Developing a “proof of concept” in a short period of time using Python provides the opportunity to present and discuss application capabilities or other functionality and features with a customer before committing to hard code in another language. This also provides an opportunity to demonstrate your understanding of the customer’s requirements.
There may even be times where a customer is quite content with a program written solely in Python and these occasions are increasingly common! Certainly Python applications can be supplemented with packages specifically created to address performance critical tasks.

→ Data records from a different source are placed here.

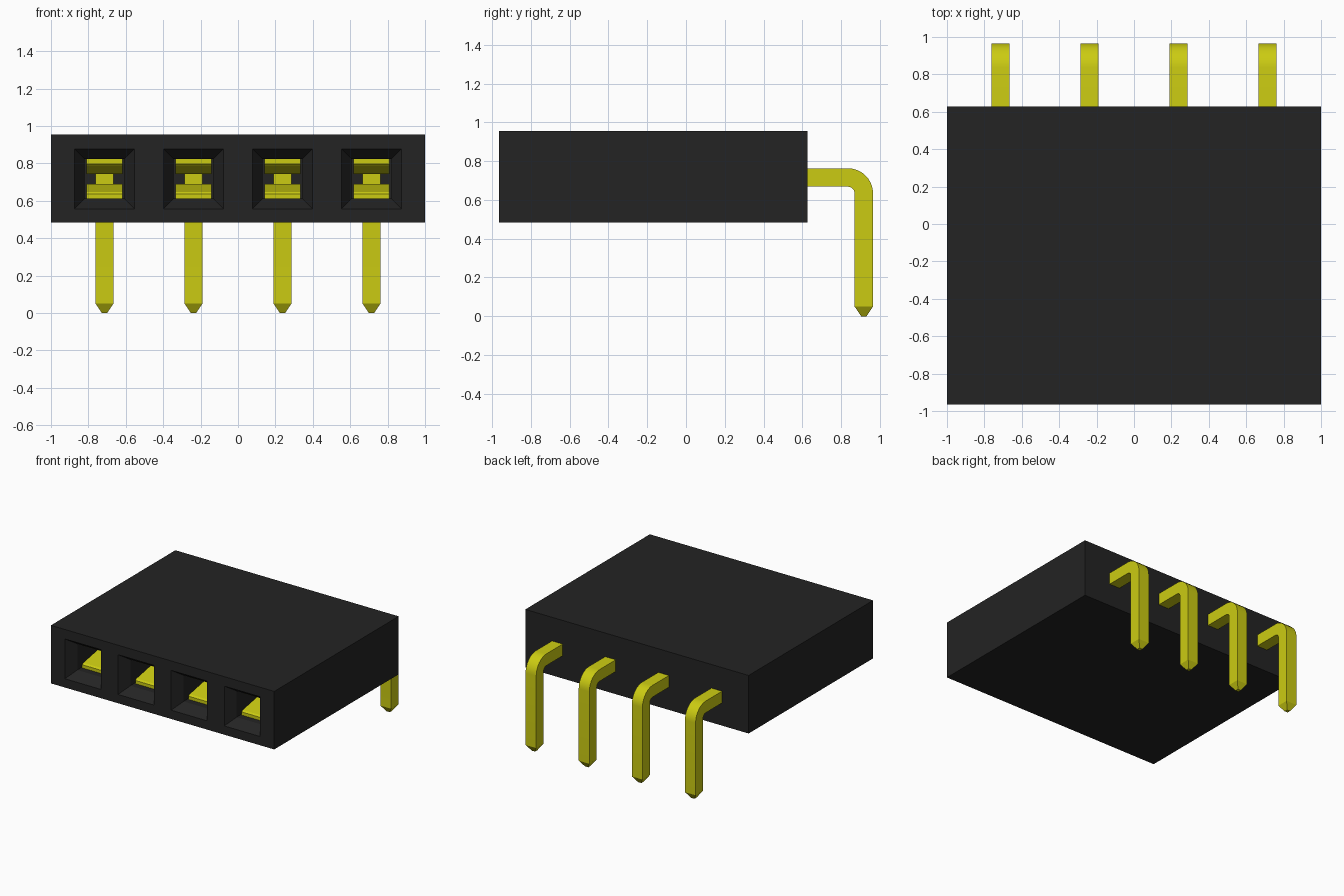
import bpy, bmesh, math
from mathutils import Vector

if "Cube" in bpy.data.objects:
    bpy.data.objects.remove(bpy.data.objects["Cube"], do_unlink=True)

PITCH = 0.476
XS = [(i - 1.5) * PITCH for i in range(4)]
MID = 0.717                      # height of the socket and pin centres
FRONT, BACK, LOW, HIGH = -0.965, 0.627, 0.485, 0.955
OPEN, HOLE = 0.161, 0.106        # half sizes of socket mouth and shaft
LEAD_IN, SHAFT_END = 0.08, 0.2
PIN = 0.0475                     # half width of a pin


def material(name, rgb, rough):
    m = bpy.data.materials.new(name)
    m.use_nodes = True
    m.diffuse_color = (*rgb, 1)
    bsdf = m.node_tree.nodes["Principled BSDF"]
    bsdf.inputs["Base Color"].default_value = (*rgb, 1)
    bsdf.inputs["Roughness"].default_value = rough
    return m


black = material("black plastic", (0.017, 0.017, 0.017), 0.6)
gold = material("yellow gold", (0.6, 0.6, 0.006), 0.4)


def make_object(name, bm, mat):
    bmesh.ops.recalc_face_normals(bm, faces=bm.faces)
    mesh = bpy.data.meshes.new(name)
    bm.to_mesh(mesh)
    bm.free()
    mesh.materials.append(mat)
    ob = bpy.data.objects.new(name, mesh)
    bpy.context.collection.objects.link(ob)
    return ob


# Housing: a box whose front is cut into cells, then inset into sockets
bm = bmesh.new()
bmesh.ops.create_cube(bm, size=1)
for v in bm.verts:
    v.co = (v.co.x * 2, FRONT if v.co.y < 0 else BACK, LOW if v.co.z < 0 else HIGH)
cuts = [((x + s * OPEN, 0, 0), (1, 0, 0)) for x in XS for s in (-1, 1)]
cuts += [((0, 0, MID + s * OPEN), (0, 0, 1)) for s in (-1, 1)]
for co, no in cuts:
    bmesh.ops.bisect_plane(bm, geom=bm.verts[:] + bm.edges[:] + bm.faces[:],
                           plane_co=co, plane_no=no)


def is_mouth(f):
    c = f.calc_center_median()
    return (c.y < FRONT + 0.001 and abs(c.z - MID) < 0.01
            and any(abs(c.x - x) < 0.01 for x in XS))


mouths = [f for f in bm.faces if is_mouth(f)]
# Sloped lead-in, then the straight shaft
bmesh.ops.inset_individual(bm, faces=mouths, thickness=OPEN - HOLE, use_even_offset=True)
for v in {v for f in mouths for v in f.verts}:
    v.co.y = FRONT + LEAD_IN
ends = bmesh.ops.extrude_discrete_faces(bm, faces=mouths)["faces"]
for v in {v for f in ends for v in f.verts}:
    v.co.y = SHAFT_END
make_object("housing", bm, black)


# Pin: a square section swept round a bend down to a blunt tip
def build_pin(name, x):
    radius, cy = 0.0825, 0.835
    cz = MID - 0.001 - radius
    path = [(0.1, cz + radius, 0, PIN)]
    for i in range(11):
        a = math.radians(9 * i)
        path.append((cy + radius * math.sin(a), cz + radius * math.cos(a), a, PIN))
    path += [(cy + radius, 0.05, math.pi / 2, PIN), (cy + radius, 0, math.pi / 2, 0.014)]
    bm = bmesh.new()
    rings = []
    for y, z, a, h in path:
        out = Vector((0, math.sin(a), math.cos(a)))
        rings.append([bm.verts.new(Vector((x + sx * h, y, z)) + out * so * h)
                      for sx, so in ((-1, -1), (1, -1), (1, 1), (-1, 1))])
    for r, s in zip(rings, rings[1:]):
        for i in range(4):
            j = (i + 1) % 4
            bm.faces.new((r[i], r[j], s[j], s[i]))
    bm.faces.new(rings[0])
    bm.faces.new(rings[-1])
    ob = make_object(name, bm, gold)
    bpy.ops.object.select_all(action='DESELECT')
    ob.select_set(True)
    bpy.context.view_layer.objects.active = ob
    bpy.ops.object.shade_smooth_by_angle(angle=math.radians(25))


# Contact: two mirrored spring blades that pinch towards the middle
BLADE = [(-0.835, 0.637), (-0.822, 0.648), (-0.6, 0.69), (-0.3, 0.645), (SHAFT_END, 0.645)]


def build_contact(name, x, half=0.097, thick=0.026):
    bm = bmesh.new()
    for side in (1, -1):
        loop = BLADE + [(y, z - thick) for y, z in reversed(BLADE)]
        left, right = [[bm.verts.new((x + s * half, y, MID + side * (z - MID)))
                        for y, z in loop] for s in (-1, 1)]
        n = len(loop)
        bm.faces.new(left)
        bm.faces.new(right)
        for i in range(n):
            j = (i + 1) % n
            bm.faces.new((left[i], left[j], right[j], right[i]))
    make_object(name, bm, gold)


for k, x in enumerate(XS, 1):
    build_pin(f"pin_{k}", x)
    build_contact(f"contact_{k}", x)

At present, Python is in a transient state between version 2.7.13 and 3.6.2. If you’re new to Python, I recommend learning version 3. The reason for this is simple: Performance. Steven Lott’s article titled “Python 3.5 and the Upgrade Strategy” provides a compelling list of reasons to consider upgrading to Python 3 for those who are still using the legacy version 2.
Python.org’s “The Python Tutorial” makes getting started in Python fast and easy. Python is not a difficult language to learn, however, as mentioned many times before, the performance of your application is as dependent on the programmer’s skill and knowledge as it is on the language itself
Until Next Time
- Article: Python 3.5 and the Upgrade Strategy by Steve Lott
- Website: Python.org
- Website: The Python Tutorial